The celebration of Easter reminds us that we have the same mission as Peter and Mary Magdalene and the other disciples of Jesus. This requires as the first reading of today tells us that we need a radical conversion, a radical transformation on our part. In the celebration of the Pasch, the Jews used to throw out all the leavened bread they had and replace it with freshly baked unleavened bread. Because of the fermentation process that leavened bread undergoes, yeast was regarded as a corrupting agent. So Paul tells us that we, too, as we celebrate our Christian Passover, are to become “a completely new batch of bread, unleavened as you are meant to be…having only the unleavened bread of integrity and truth.” Further, Peter emphasises the importance of Jesus’ disciples not only experiencing and enjoying the joy of their Risen Master and Lord but also of sharing that experience and joy with as many people as possible. It is something we must do also to live joyfully in the close company of the Risen Lord.
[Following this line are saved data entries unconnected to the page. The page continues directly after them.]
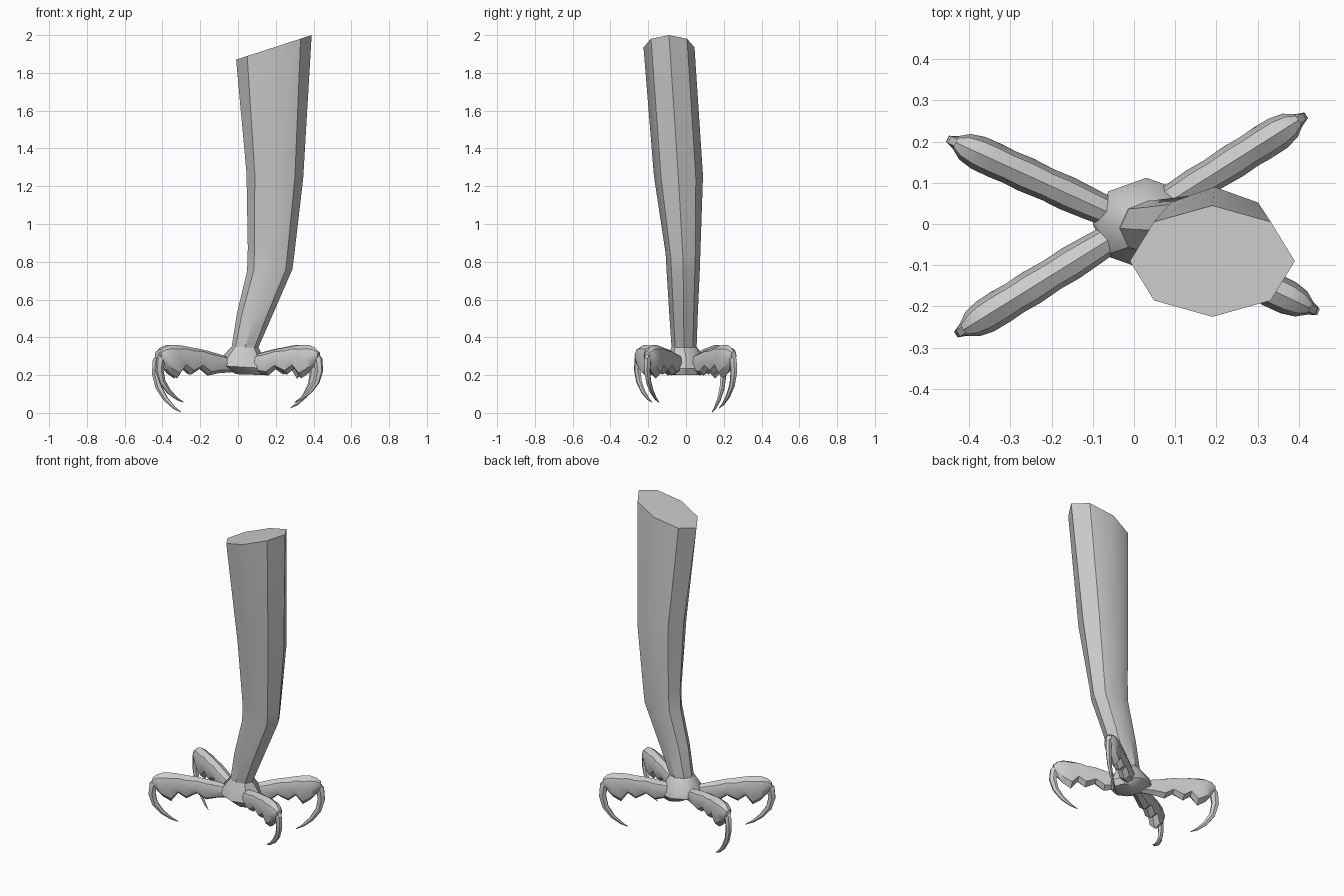
import bpy, math
from mathutils import Vector

if "Cube" in bpy.data.objects:
    bpy.data.objects.remove(bpy.data.objects["Cube"])


def loft(name, rings, smooth=35):
    """Skin a list of equal-sized vertex rings and cap both ends."""
    n = len(rings[0])
    verts = [v for r in rings for v in r]
    faces = []
    for i in range(len(rings) - 1):
        for j in range(n):
            k = (j + 1) % n
            faces.append((i*n + j, i*n + k, (i+1)*n + k, (i+1)*n + j))
    faces.append(tuple(reversed(range(n))))
    faces.append(tuple(range((len(rings) - 1)*n, len(rings)*n)))
    mesh = bpy.data.meshes.new(name)
    mesh.from_pydata(verts, [], faces)
    ob = bpy.data.objects.new(name, mesh)
    bpy.context.collection.objects.link(ob)
    bpy.ops.object.select_all(action='DESELECT')
    ob.select_set(True)
    bpy.context.view_layer.objects.active = ob
    bpy.ops.object.mode_set(mode='EDIT')
    bpy.ops.mesh.select_all(action='SELECT')
    bpy.ops.mesh.normals_make_consistent(inside=False)
    bpy.ops.object.mode_set(mode='OBJECT')
    bpy.ops.object.shade_smooth_by_angle(angle=math.radians(smooth))
    return ob


def octagon(cx, cy, rx, ry, z_left, z_right):
    """Level or tilted eight-sided ring."""
    ring = []
    for j in range(8):
        a = j * math.pi / 4
        t = (math.cos(a) + 1) / 2
        ring.append((cx + rx*math.cos(a), cy + ry*math.sin(a),
                     z_left + (z_right - z_left)*t))
    return ring


# Leg shaft: octagonal, slanted top, bending in toward the ankle
loft("leg_shaft", [octagon(*p) for p in (
    (0.035, -0.01, 0.07, 0.066, 0.34, 0.34),
    (0.085, -0.013, 0.09, 0.075, 0.53, 0.50),
    (0.168, -0.015, 0.120, 0.088, 0.75, 0.76),
    (0.174, -0.016, 0.122, 0.092, 0.87, 0.82),
    (0.195, -0.040, 0.150, 0.130, 1.27, 1.24),
    (0.190, -0.090, 0.200, 0.135, 1.87, 2.0))], 40)

# Ankle hub where the toes meet
loft("ankle_hub", [octagon(*p) for p in (
    (0.065, 0.0, 0.075, 0.075, 0.205, 0.20),
    (0.03, 0.0, 0.13, 0.112, 0.25, 0.235),
    (0.025, 0.0, 0.115, 0.10, 0.29, 0.29),
    (0.035, -0.01, 0.07, 0.066, 0.35, 0.35))], 40)

# Toe profile: distance out, top z, bottom z, half width (pads underneath)
TOE = [(0.04, 0.29, 0.215, 0.034), (0.12, 0.312, 0.21, 0.039),
       (0.18, 0.327, 0.198, 0.042), (0.23, 0.338, 0.235, 0.040),
       (0.29, 0.347, 0.202, 0.043), (0.335, 0.355, 0.235, 0.041),
       (0.375, 0.36, 0.182, 0.043), (0.42, 0.36, 0.21, 0.042),
       (0.455, 0.347, 0.25, 0.034), (0.48, 0.325, 0.285, 0.017)]
# Claw path: distance out, z, radius
CLAW = [(0.445, 0.315, 0.025), (0.475, 0.275, 0.026), (0.482, 0.21, 0.023),
        (0.465, 0.14, 0.019), (0.425, 0.08, 0.014), (0.375, 0.035, 0.008),
        (0.335, 0.013, 0.002)]


def toe(name, x, y, tip_z):
    length = math.hypot(x, y)
    out = Vector((x, y, 0)) / length
    side = Vector((-out.y, out.x, 0))
    up = Vector((0, 0, 1))
    k = length / 0.505

    rings = []
    for s, top, bot, w in TOE:
        mid = bot + (top - bot) * 0.55
        ring = []
        for j in range(8):
            a = j * math.pi / 4
            h = math.sin(a)
            z = mid + h * ((top - mid) if h > 0 else (mid - bot))
            ring.append(out*s*k + side*w*math.cos(a) + up*z)
        rings.append(ring)
    loft(name, rings)

    # Hooked claw curling back under the toe
    drop = (0.315 - tip_z) / (0.315 - 0.012)
    path = [out*s*k + up*(0.315 - (0.315 - z)*drop) for s, z, r in CLAW]
    rings = []
    for i, p in enumerate(path):
        t = (path[min(i+1, len(path)-1)] - path[max(i-1, 0)]).normalized()
        nrm = side.cross(t)
        r = CLAW[i][2]
        rings.append([p + side*r*0.7*math.cos(j*math.pi/3)
                      + nrm*r*math.sin(j*math.pi/3) for j in range(6)])
    loft(name + "_claw", rings)


# Four splayed toes
toe("toe_back_left", -0.455, 0.208, 0.003)
toe("toe_front_left", -0.435, -0.27, 0.055)
toe("toe_back_right", 0.42, 0.265, 0.025)
toe("toe_front_right", 0.45, -0.215, 0.055)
For the true Christian, in fact, every day is an Easter Day lived joyfully in the close company of the Risen Lord. “He has ordered us to proclaim this to his people and to tell them that God has appointed Jesus to judge everyone, alive or dead, that all who believe in Jesus will have their sins forgiven through his name.” There we have our mission.
Today on Easter Day let us thank God for the gift of the risen Jesus given once again to us. The Resurrected Jesus gives his message of peace to all the disciples every time he meets them and begins to teach them. This same message is given to us today as we celebrate his rising from the dead. We pray that this peace will remain in our hearts always to make us his messengers in the world of today.
Fr. Eugene Lobo SJ, Rome